Professor Sedat Laçiner, an expert on international relations and security issues, told the Cihan news agency on Wednesday that all the decisions in Turkey are made by the president and an operation could be made against anyone in the country upon Erdoğan's orders and such a development would surprise nobody.
Laçiner said he was actually expecting an operation on critical media ahead of the June 7 general elections, so he is not surprised at the possibility of such an operation happening ahead of the Nov. 1 election.
Opposition slams Erdoğan's alleged plans on critical media
Commenting on Fuat Avni's claims, Republican People's Party (CHP) Secretary-General Gürsel Tekin said it is very clear that the AK Party and Erdoğan want to silence critical media by making their working circumstances more difficult and imposing accreditation bans on them.
He said such an operation, as claimed by Fuat Avni, would not remain limited to only anti-government media outlets, but it would also be an attack aimed to silence the voices of the opposition parties.
"If they want to have peace, they could also close down the CHP, the Nationalist Movement Party [MHP] and the People's Democratic Party [HDP]," quipped Tekin, adding that the government and Erdoğan should know their place and should not resort to such "reckless" moves because Turkey is not their own property.
MHP deputy Seyfettin Yılmaz accused the AK Party and Erdoğan of trying to create a system in which the judiciary, the civil society and the media act in full compliance with them.
He said they managed to take control of the judiciary, the civil society and the media to a great extent while they are now trying to silence the few media outlets that are critical of them.

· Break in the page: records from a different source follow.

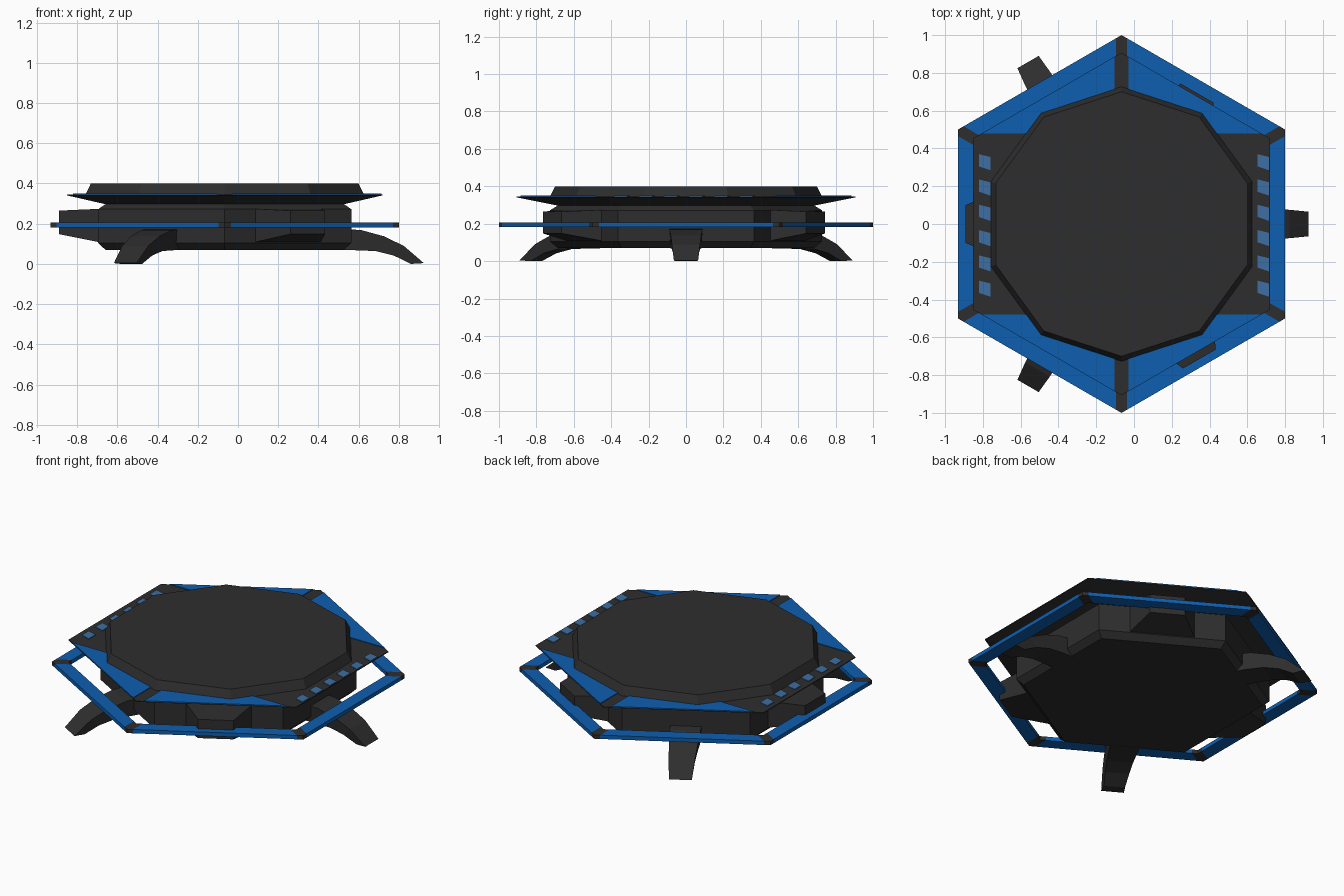
import bpy, bmesh, math
from mathutils import Matrix, Vector

if "Cube" in bpy.data.objects:
    bpy.data.objects.remove(bpy.data.objects["Cube"])

CX = -0.066          # hub axis sits slightly left of the bounding-box centre


def material(name, rgb):
    m = bpy.data.materials.new(name)
    m.diffuse_color = (*rgb, 1)
    m.use_nodes = True
    m.node_tree.nodes["Principled BSDF"].inputs["Base Color"].default_value = m.diffuse_color
    return m


DARK = material("charcoal", (0.027, 0.027, 0.027))
BLUE = material("blue", (0.004, 0.112, 0.43))
PALE = material("pale blue", (0.047, 0.156, 0.36))


def loft(name, rings, mat, angle=0):
    """Skin equal-sized rings of points, cap both ends, turn about the hub axis."""
    bm = bmesh.new()
    loops = [[bm.verts.new(p) for p in ring] for ring in rings]
    n = len(loops[0])
    for a, b in zip(loops, loops[1:]):
        for i in range(n):
            j = (i + 1) % n
            bm.faces.new((a[i], a[j], b[j], b[i]))
    bm.faces.new(loops[0][::-1])
    bm.faces.new(loops[-1])
    bmesh.ops.recalc_face_normals(bm, faces=bm.faces)
    bm.transform(Matrix.Translation((CX, 0, 0)) @ Matrix.Rotation(math.radians(angle), 4, 'Z'))
    me = bpy.data.meshes.new(name)
    bm.to_mesh(me)
    bm.free()
    me.materials.append(mat)
    ob = bpy.data.objects.new(name, me)
    bpy.context.collection.objects.link(ob)
    return ob


def prism(name, pts, z0, z1, mat, angle=0):
    return loft(name, [[(x, y, z) for x, y in pts] for z in (z0, z1)], mat, angle)


def polygon(n, r, z):
    """Regular polygon with a corner pointing along +y."""
    return [(r * math.cos(math.pi / 2 + math.tau * i / n),
             r * math.sin(math.pi / 2 + math.tau * i / n), z) for i in range(n)]


# Hexagonal body with chamfered edges
loft("body", [polygon(6, r, z) for r, z in
              ((0.685, 0.07), (0.727, 0.105), (0.727, 0.272), (0.68, 0.3))], DARK)

# Overhanging hexagonal deck and ten-sided landing top
loft("deck", [polygon(6, r, z) for r, z in
              ((0.675, 0.295), (0.907, 0.341), (0.907, 0.346))], DARK)
loft("landing_top", [polygon(10, r, z) for r, z in ((0.727, 0.346), (0.70, 0.4))], DARK)

# Blue panels on the deck's four slanted sides
for sx in (-1, 1):
    for sy in (-1, 1):
        pts = [(0.037, 0.6), (0.037, 0.886), (0.742, 0.478), (0.3, 0.478)]
        prism("deck_panel", [(sx * x, sy * y) for x, y in pts], 0.345, 0.35, BLUE)

# Row of pale marker plates on the left and right deck edges
for x in (-0.725, 0.75):
    for i in range(6):
        y = 0.33 - 0.134 * i
        pts = [(x - 0.03, y - 0.025), (x + 0.03, y - 0.045),
               (x + 0.03, y + 0.025), (x - 0.03, y + 0.04)]
        prism("edge_marker", pts, 0.345, 0.35, PALE)

# Floating guard ring: six blue bars with dark corner joints
RO, RI, W = 1.0, 0.907, 0.03
S = W / math.sqrt(3)
turn = Matrix.Rotation(math.radians(60), 2)
for k in range(6):
    a = 30 + 60 * k
    joint = [(RO, 0), (RO - S, W), (RI - S, W), (RI, 0), (RI - S, -W), (RO - S, -W)]
    prism("ring_joint", joint, 0.182, 0.206, DARK, a)
    far = [tuple(turn @ Vector(p)) for p in ((RO - S, -W), (RI - S, -W))]
    prism("ring_bar", [(RO - S, W), far[0], far[1], (RI - S, W)], 0.182, 0.206, BLUE, a)

# Tapered side pods on three body faces
for a, reach in ((180, 0.825), (300, 0.825), (60, 0.8)):
    rings = [[(r, -w, z0), (r, w, z0), (r, w, z1), (r, -w, z1)]
             for r, w, z0, z1 in ((0.6, 0.2, 0.103, 0.275), (reach, 0.1, 0.148, 0.265))]
    loft("side_pod", rings, DARK, a)

# Curved legs on the other three faces: (top r, top z, bottom r, bottom z, half width)
LEG = ((0.58, 0.175, 0.58, 0.068, 0.09), (0.68, 0.168, 0.65, 0.068, 0.088),
       (0.79, 0.138, 0.75, 0.064, 0.082), (0.89, 0.09, 0.84, 0.042, 0.075),
       (0.99, 0.004, 0.925, 0.0, 0.065))
for a in (0, 120, 240):
    rings = [[(rb, -w * 0.92, zb), (rb, w * 0.92, zb), (rt, w, zt), (rt, -w, zt)]
             for rt, zt, rb, zb, w in LEG]
    loft("leg", rings, DARK, a)
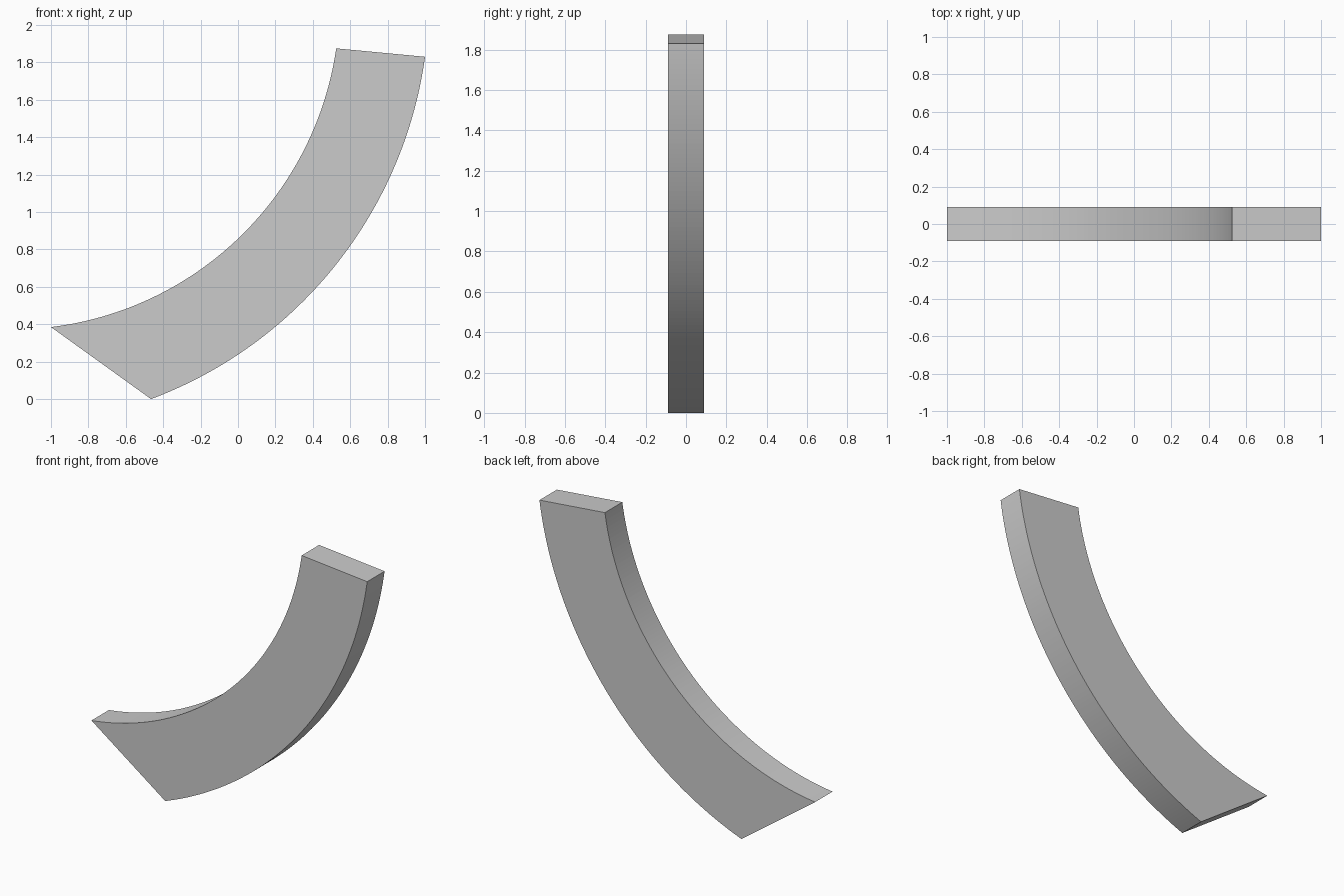
import bpy, bmesh
from math import atan2, cos, sin, hypot

if "Cube" in bpy.data.objects:
    bpy.data.objects.remove(bpy.data.objects["Cube"])

SEGMENTS = 96
HALF_DEPTH = 0.09


def arc_through(a, b, c, n):
    """Points on the circular arc from a to c passing through b."""
    d1, d2 = (b[0] - a[0], b[1] - a[1]), (c[0] - b[0], c[1] - b[1])
    k1 = d1[0] * (a[0] + b[0]) / 2 + d1[1] * (a[1] + b[1]) / 2
    k2 = d2[0] * (b[0] + c[0]) / 2 + d2[1] * (b[1] + c[1]) / 2
    det = d1[0] * d2[1] - d1[1] * d2[0]
    cx = (k1 * d2[1] - d1[1] * k2) / det
    cz = (d1[0] * k2 - k1 * d2[0]) / det
    r = hypot(a[0] - cx, a[1] - cz)
    t0 = atan2(a[1] - cz, a[0] - cx)
    t1 = atan2(c[1] - cz, c[0] - cx)
    return [(cx + r * cos(t0 + (t1 - t0) * i / n),
             cz + r * sin(t0 + (t1 - t0) * i / n)) for i in range(n + 1)]


# Inner and outer edges of the curved slab, seen from the front
inner = arc_through((-1.0, 0.385), (0.09, 0.95), (0.525, 1.875), SEGMENTS)
outer = arc_through((-0.465, 0.0), (0.6, 0.82), (1.0, 1.83), SEGMENTS)

# Rectangular cross-sections bridged along the curve
bm = bmesh.new()
rings = []
for (xi, zi), (xo, zo) in zip(inner, outer):
    rings.append([bm.verts.new(p) for p in (
        (xi, -HALF_DEPTH, zi), (xo, -HALF_DEPTH, zo),
        (xo, HALF_DEPTH, zo), (xi, HALF_DEPTH, zi))])
for r0, r1 in zip(rings, rings[1:]):
    for j in range(4):
        k = (j + 1) % 4
        bm.faces.new((r0[j], r0[k], r1[k], r1[j]))

# Flat end cuts
bm.faces.new(rings[0])
bm.faces.new(rings[-1])
bmesh.ops.recalc_face_normals(bm, faces=bm.faces)

mesh = bpy.data.meshes.new("curved_slab")
bm.to_mesh(mesh)
bm.free()
slab = bpy.data.objects.new("curved_slab", mesh)
bpy.context.collection.objects.link(slab)
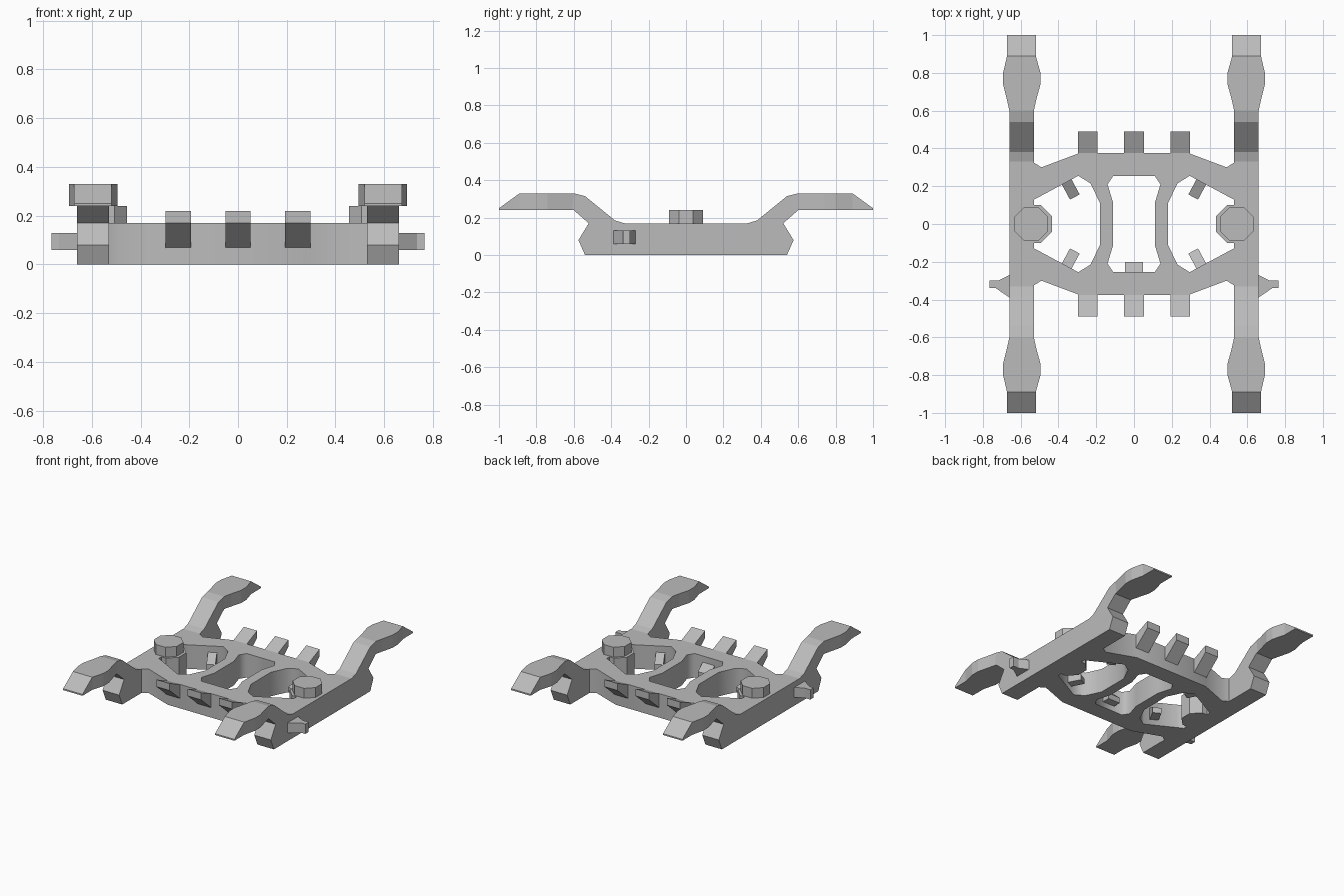
import bpy, bmesh, math

if "Cube" in bpy.data.objects:
    bpy.data.objects.remove(bpy.data.objects["Cube"])

grey = bpy.data.materials.new("light grey plastic")
grey.diffuse_color = (0.5, 0.5, 0.5, 1)
grey.use_nodes = True
grey.node_tree.nodes["Principled BSDF"].inputs["Base Color"].default_value = grey.diffuse_color


def loft(name, rings, sx=1, sy=1):
    """Skin a row of equal-sized rings of points, with closed ends."""
    bm = bmesh.new()
    rows = [[bm.verts.new((x * sx, y * sy, z)) for x, y, z in r] for r in rings]
    n = len(rows[0])
    for a, b in zip(rows, rows[1:]):
        for i in range(n):
            j = (i + 1) % n
            bm.faces.new((a[i], a[j], b[j], b[i]))
    bm.faces.new(rows[0])
    bm.faces.new(rows[-1])
    bmesh.ops.recalc_face_normals(bm, faces=bm.faces)
    me = bpy.data.meshes.new(name)
    bm.to_mesh(me)
    bm.free()
    me.materials.append(grey)
    ob = bpy.data.objects.new(name, me)
    bpy.context.collection.objects.link(ob)
    return ob


def prism_x(name, yz, x0, x1, sx=1, sy=1):
    return loft(name, [[(x, y, z) for y, z in yz] for x in (x0, x1)], sx, sy)


def prism_z(name, xy, z0, z1, sx=1, sy=1):
    return loft(name, [[(x, y, z) for x, y in xy] for z in (z0, z1)], sx, sy)


def octagon(cx, apothem):
    r = apothem / math.cos(math.pi / 8)
    return [(cx + r * math.cos(math.pi / 8 + k * math.pi / 4),
             r * math.sin(math.pi / 8 + k * math.pi / 4)) for k in range(8)]


def mirror4(q):
    """Complete a quarter outline (first to last, x > 0, y > 0)."""
    right = q + [(x, -y) for x, y in reversed(q)]
    return right + [(-x, y) for x, y in reversed(right)]


# Central frame: one flat outline with three openings
outer = mirror4([(0.29, 0.375), (0.49, 0.30), (0.53, 0.325), (0.535, 0.325)])
centre_hole = mirror4([(0.11, 0.255), (0.14, 0.21), (0.11, 0.11)])
half = [(0.53, 0.13), (0.49, 0.15), (0.295, 0.255), (0.23, 0.215), (0.18, 0.11)]
side_hole = half + [(x, -y) for x, y in reversed(half)]
cu = bpy.data.curves.new("frame_outline", 'CURVE')
cu.dimensions = '2D'
cu.fill_mode = 'BOTH'
cu.extrude = 0.085
for loop in (outer, centre_hole, side_hole, [(-x, y) for x, y in side_hole]):
    sp = cu.splines.new('POLY')
    sp.points.add(len(loop) - 1)
    for p, (x, y) in zip(sp.points, loop):
        p.co = (x, y, 0, 1)
    sp.use_cyclic_u = True
cu.materials.append(grey)
frame = bpy.data.objects.new("central_frame", cu)
frame.location.z = 0.085
bpy.context.collection.objects.link(frame)
bpy.context.view_layer.objects.active = frame
frame.select_set(True)
bpy.ops.object.convert(target='MESH')

# Horn sections: lower y, z, upper y, z, inner x, outer x
horn = [(0.52, 0.17, 0.33, 0.17, 0.53, 0.66),
        (0.56, 0.205, 0.38, 0.185, 0.53, 0.66),
        (0.60, 0.24, 0.54, 0.315, 0.53, 0.66),
        (0.61, 0.24, 0.60, 0.33, 0.53, 0.66),
        (0.66, 0.24, 0.66, 0.33, 0.517, 0.673),
        (0.74, 0.24, 0.74, 0.33, 0.495, 0.693),
        (0.80, 0.24, 0.80, 0.33, 0.495, 0.693),
        (0.89, 0.24, 0.89, 0.33, 0.52, 0.672),
        (1.00, 0.24, 1.00, 0.25, 0.52, 0.672)]
rail = [(-0.54, 0), (0.54, 0), (0.575, 0.08), (0.52, 0.17), (-0.52, 0.17), (-0.575, 0.08)]
lug = [(0.65, -0.265), (0.72, -0.30), (0.765, -0.30), (0.765, -0.338),
       (0.735, -0.338), (0.65, -0.395)]

for sx, side in ((-1, "left"), (1, "right")):
    # Side rail, pad with its boss, and outer lug
    prism_x(side + "_rail", rail, 0.53, 0.66, sx)
    prism_z(side + "_pad", octagon(0.545, 0.09), 0.165, 0.24, sx)
    prism_z(side + "_boss", octagon(0.535, 0.10), 0.0, 0.17, sx)
    prism_z(side + "_lug", lug, 0.06, 0.13, sx)
    for sy, end in ((-1, "front"), (1, "back")):
        # Raised horn at each rail end
        loft(f"{end}_{side}_horn",
             [[(a, ly, lz), (b, ly, lz), (b, uy, uz), (a, uy, uz)]
              for ly, lz, uy, uz, a, b in horn], sx, sy)
        # Small wedge clip standing square to the slanted wall
        ux, uy = 0.88, -0.475      # along the wall
        nx, ny = -0.475, -0.88     # into the opening
        rings = []
        for w in (-0.029, 0.029):
            rings.append([(0.356 + ux * w + nx * d, 0.222 + uy * w + ny * d, z)
                          for d, z in ((-0.01, 0.04), (0.09, 0.04),
                                       (0.09, 0.08), (-0.01, 0.13))])
        loft(f"{end}_{side}_clip", rings, sx, sy)

# Slanted teeth on the front and back edges
tooth = [(0.36, 0.06), (0.375, 0.07), (0.49, 0.17), (0.49, 0.22), (0.375, 0.17), (0.36, 0.165)]
for sy, end in ((-1, "front"), (1, "back")):
    for x in (-0.245, 0, 0.245):
        prism_x(end + "_tooth", tooth, x - 0.052, x + 0.052, 1, sy)

# Single wedge clip in the central opening
prism_x("centre_clip", [(-0.26, 0.04), (-0.20, 0.04), (-0.20, 0.08), (-0.26, 0.13)],
        -0.047, 0.047)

"We are going to a critical election on Nov. 1. Their [the AK Party and Erdoğan] greatest dream is to have a media that praise all their actions and deem them right. That's why they are making efforts to eliminate the critical media groups that are able to tell the truth and do their job independently," Yılmaz told Today's Zaman.
The growing sanctions faced by independent journalists in Turkey and the tightening government grip on the free media have made their way into the reports of international media watchdogs, which have criticized Turkey's current level of press freedom.
Freedom House's 2015 report referred to Turkey as a country where the press is "not free." According to the report, Turkey performed worse in this area last year than at any time in the past 10 years. It stressed that many journalists were targeted, threatened and arrested. In addition, Reporters Without Borders ranked Turkey 149th out of 180 countries in its latest press freedom index.
HDP deputy Ertuğrul Kürkçü said the Turkish people as well as the modern world would express outrage against such an operation to silence the critical media, which would mean a violation of the international agreements signed by Turkey.
"The pro-coup mentality has always dreamed of silencing the media that is critical of it, but the reaction of the modern world and the magnitude of the public reaction will deter them. They know it is not easy to silence the media," Kürkçü told Today's Zaman.
Published on Today's Zaman, 26 August 2015, Wednesday